This is my favorite diving spot, I can’t wait for it to get warm to go there again (even in the middle of summer, the water is about 68 degrees.)
I live next to a river, so we spend a lot of time in the summer tubing, swimming and just being in the water.
One time we caught a HUGE crawfish.
Sometimes we take our dog with us, but she’s not very smart and can’t swim very well (and she stinks afterward.)
None of the water here is warm, it all comes from the mountains, so it’s usually cold.
But, when the temperature is 100, 65-70 feels nice. This spot neat Grand Junction was COLD when we went swimming in May.
Our river and the crick that runs into it gets a little warmer than that in the summer, but Clear creek (my diving spot) is always cold.
At this spot the bottom is about 9 feet down and there are cutthroat and brown trout swimming with you.
You can find a lot of stuff on the bottom on a clear water day, people who fall off their tubes in the chutes lose sunglasses, keys, and other things.
So, don’t worry about me, I love the water and everything in it. I may not get to swim with whale sharks like Alex, but I do get to swim with fish! (And I am going to see an IMAX movie about swimming with whale sharks and other marine animals, so that counts.) My Mom is going to get an underwater camera so the next time we swim you can see what it looks like.
Vaquita. Illustrations courtesy of Brett Jarrett.
The Vaquita whose name means ‘little cow’ and is known as the ‘panda of the sea’, is a small porpoise that is in danger of becoming extinct. Gillnets used for fishing kill more porpoises than are born annually. The Vaquita is now the most endangered species of marine mammal. They are down to about 200 left in 2011 from 245 in 2008. The habitat of the Vaquita of the coastal waters of the Eastern Pacific ocean, but in this area they are continually threatened by over-fishing, gillnets and lack of education among the fishermen.
The Scene of the Crime:
Vaquita caught in fishing net. Courtesy – Alejandro Robles
The range of this problem is in the Gulf of California near Baja. This is where the porpoises live out their lives. Fishermen who are trying to earn a living are capturing and killing the porpoises when they haul in their catches for the day. The area that the fishermen fish in is the main area where the Vaquita live and breed.

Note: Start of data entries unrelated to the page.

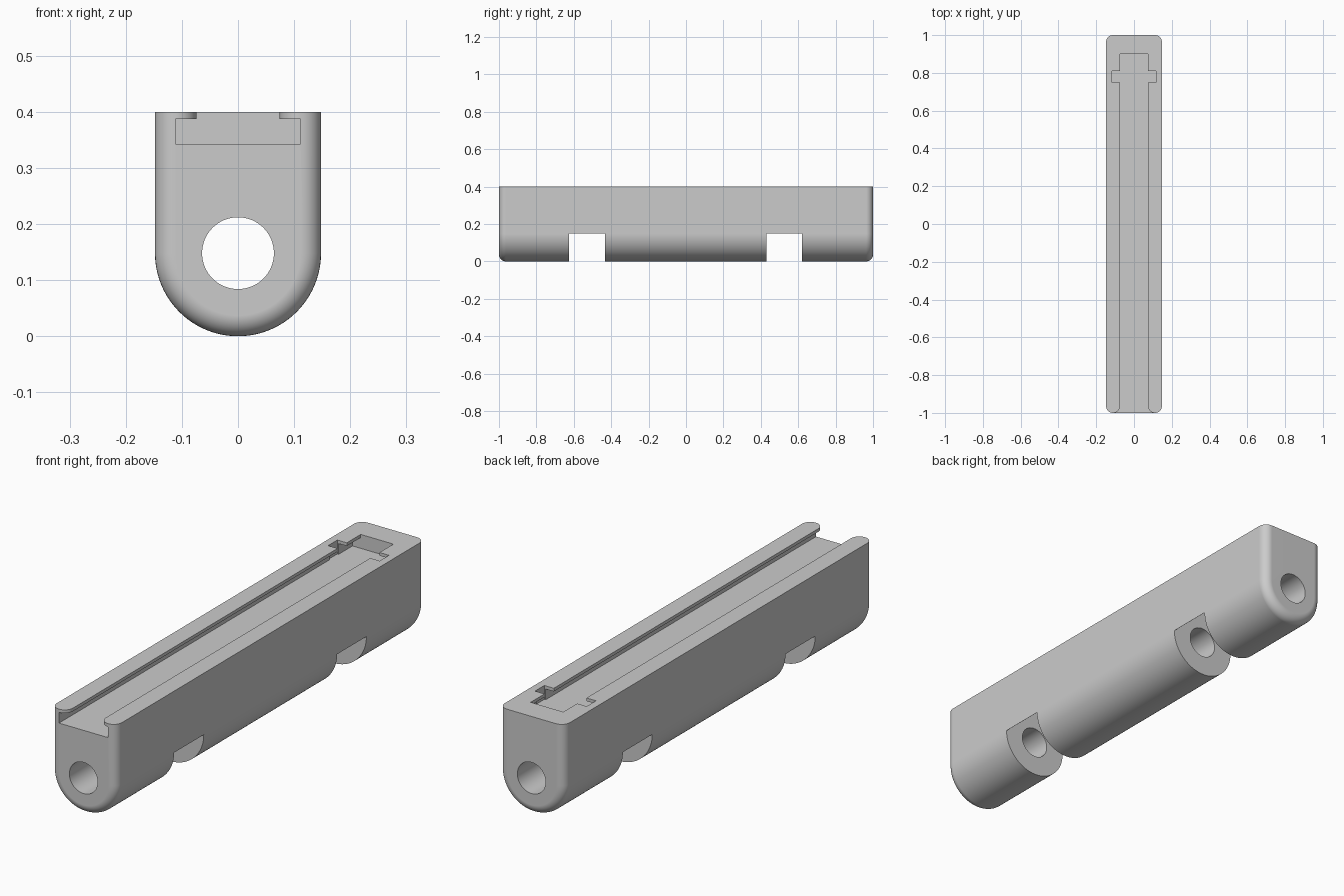
import bpy, bmesh, math

if "Cube" in bpy.data.objects:
    bpy.data.objects.remove(bpy.data.objects["Cube"])

HALF_W, TOP, AXIS_Z, FILLET = 0.148, 0.4, 0.148, 0.037
SLOT_FLOOR, LIP_Z, END_Y = 0.343, 0.387, 0.9


def new_object(name, bm):
    bmesh.ops.recalc_face_normals(bm, faces=bm.faces[:])
    mesh = bpy.data.meshes.new(name)
    bm.to_mesh(mesh)
    bm.free()
    ob = bpy.data.objects.new(name, mesh)
    bpy.context.collection.objects.link(ob)
    return ob


def loft(name, rings):
    """Skin a list of equal-length closed rings and cap both ends."""
    bm = bmesh.new()
    loops = [[bm.verts.new(p) for p in ring] for ring in rings]
    n = len(loops[0])
    for a, b in zip(loops, loops[1:]):
        for i in range(n):
            j = (i + 1) % n
            bm.faces.new((a[i], a[j], b[j], b[i]))
    bm.faces.new(loops[0])
    bm.faces.new(loops[-1])
    return new_object(name, bm)


def u_profile(y, inset, steps=48):
    """U-shaped section: flat top, half-round bottom."""
    r = HALF_W - inset
    pts = [(r, y, TOP)]
    for i in range(steps + 1):
        a = math.pi * i / steps
        pts.append((r * math.cos(a), y, AXIS_Z - r * math.sin(a)))
    return pts + [(-r, y, TOP)]


def box(name, x, y0, y1, z0, z1):
    return loft(name, [[(-x, y0, z), (x, y0, z), (x, y1, z), (-x, y1, z)]
                       for z in (z0, z1)])


def rod(name, r, y0, y1, steps=64):
    ring = [2 * math.pi * i / steps for i in range(steps)]
    return loft(name, [[(r * math.cos(a), y, AXIS_Z + r * math.sin(a))
                        for a in ring] for y in (y0, y1)])


# Body with rounded ends
angles = [math.pi / 2 * i / 8 for i in range(9)]
ends = [(1 - FILLET * (1 - math.sin(a)), FILLET * (1 - math.cos(a)))
        for a in angles]
rings = [u_profile(-y, d) for y, d in reversed(ends)]
rings += [u_profile(y, d) for y, d in ends]
body = loft("hinge_body", rings)

# Wide undercut of the T-slot, and the wider entry notch
cutters = [box("slot_cutter", 0.111, -1.1, END_Y, SLOT_FLOOR, LIP_Z),
           box("entry_cutter", 0.117, 0.75, 0.81, SLOT_FLOOR, 0.5)]

# Slot neck, flared at the front so the lips end in a round
side = [(0.074, END_Y)]
side += [(0.074 + FILLET * (1 - math.cos(a)), -1 + FILLET * (1 - math.sin(a)))
         for a in angles]
side += [(0.111, -1.1)]
outline = side + [(-x, y) for x, y in reversed(side)]
cutters.append(loft("neck_cutter",
                    [[(x, y, z) for x, y in outline] for z in (0.37, 0.5)]))

# Knuckle gaps with a round ceiling, open at the bottom
for y0, y1 in ((-0.625, -0.433), (0.43, 0.62)):
    r = HALF_W - 0.0006
    gap = [(0.3, AXIS_Z), (r, AXIS_Z)]
    gap += [(r * math.cos(math.pi * i / 32), AXIS_Z + r * math.sin(math.pi * i / 32))
            for i in range(1, 32)]
    gap += [(-r, AXIS_Z), (-0.3, AXIS_Z), (-0.3, -0.1), (0.3, -0.1)]
    cutters.append(loft("gap_cutter",
                        [[(x, y, z) for x, z in gap] for y in (y0, y1)]))

# Pin hole through the whole length
cutters.append(rod("pin_hole_cutter", 0.064, -1.2, 1.2))

for cutter in cutters:
    cutter.hide_render = True
    mod = body.modifiers.new(cutter.name, "BOOLEAN")
    mod.operation, mod.solver, mod.object = "DIFFERENCE", "EXACT", cutter

# Bake the cuts and drop the cutters
graph = bpy.context.evaluated_depsgraph_get()
baked = bpy.data.meshes.new_from_object(body.evaluated_get(graph))
body.modifiers.clear()
body.data = baked
for cutter in cutters:
    bpy.data.objects.remove(cutter)

grey = bpy.data.materials.new("light_grey")
grey.diffuse_color = (0.6, 0.6, 0.6, 1)
grey.use_nodes = True
grey.node_tree.nodes["Principled BSDF"].inputs["Base Color"].default_value = grey.diffuse_color
body.data.materials.clear()
body.data.materials.append(grey)

bpy.context.view_layer.objects.active = body
body.select_set(True)
bpy.ops.object.shade_smooth_by_angle(angle=math.radians(30))
body.modifiers.new("even_shading", "WEIGHTED_NORMAL").keep_sharp = True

In fact the Latin name Phocoena sinus, tells us that the Vaquita has a limited range and lives in a pocket or bay.
Facts About the Victim:
The species is the Vaquita, the smallest of the 7 species of true porpoises.
Class – Mammalia
Order – Cetacea
Suborder – Odontoceti
Family – Phocoenidae
Species – Phocoena sinus
It lives in the warm coastal waters of the Pacific in a tiny area in the Gulf of California near Baja, Mexico. The Vaquita was listed as Vulnerable in 1978, Endangered in 1990, and Critically Endangered in 1996. This is based on the less that 250 mature population count.
Study of the Victim:
Conservation of the vaquita Phocoena sinus
A study that shows the history of the Vaquita, the area where they live and the problems they face, mainly gillnets from fishermen. They focused on conservation and education to help the Vaquita survive. Through petitions and pressure from non-governmental organizations, the Mexican government started making changes to help the Vaquita. The International Committee for the Recovery of the Vaquita (CIRVA) was developed to promote and develop a recovery plan for the Vaquita. The article goes on to describe what has come of this intervention, things that worked and were put into place and things that are still in the planning stages. It also discusses the cultural and political obstacles of trying to help the Vaquita make a comeback and not become extinct during our lifetime.
Link to article.
An Expert on the Plight of the Victim:
Dr. Armando Jaramillo is a marine biologist for the University of Baja California Sur and he has a Doctorate in coastal oceanography from the University of Baja California. He has studied marine mammals for 22 years, focusing mainly on aspects of population ecology and dynamics. He has been researching the vaquita population for the last 13 years and is in charge of the project to monitor the species with acoustic methods.
Further Reading to Enhance Your Knowledge About the Victim, the Perpetrator, the Crimes and the Resolutions to Help: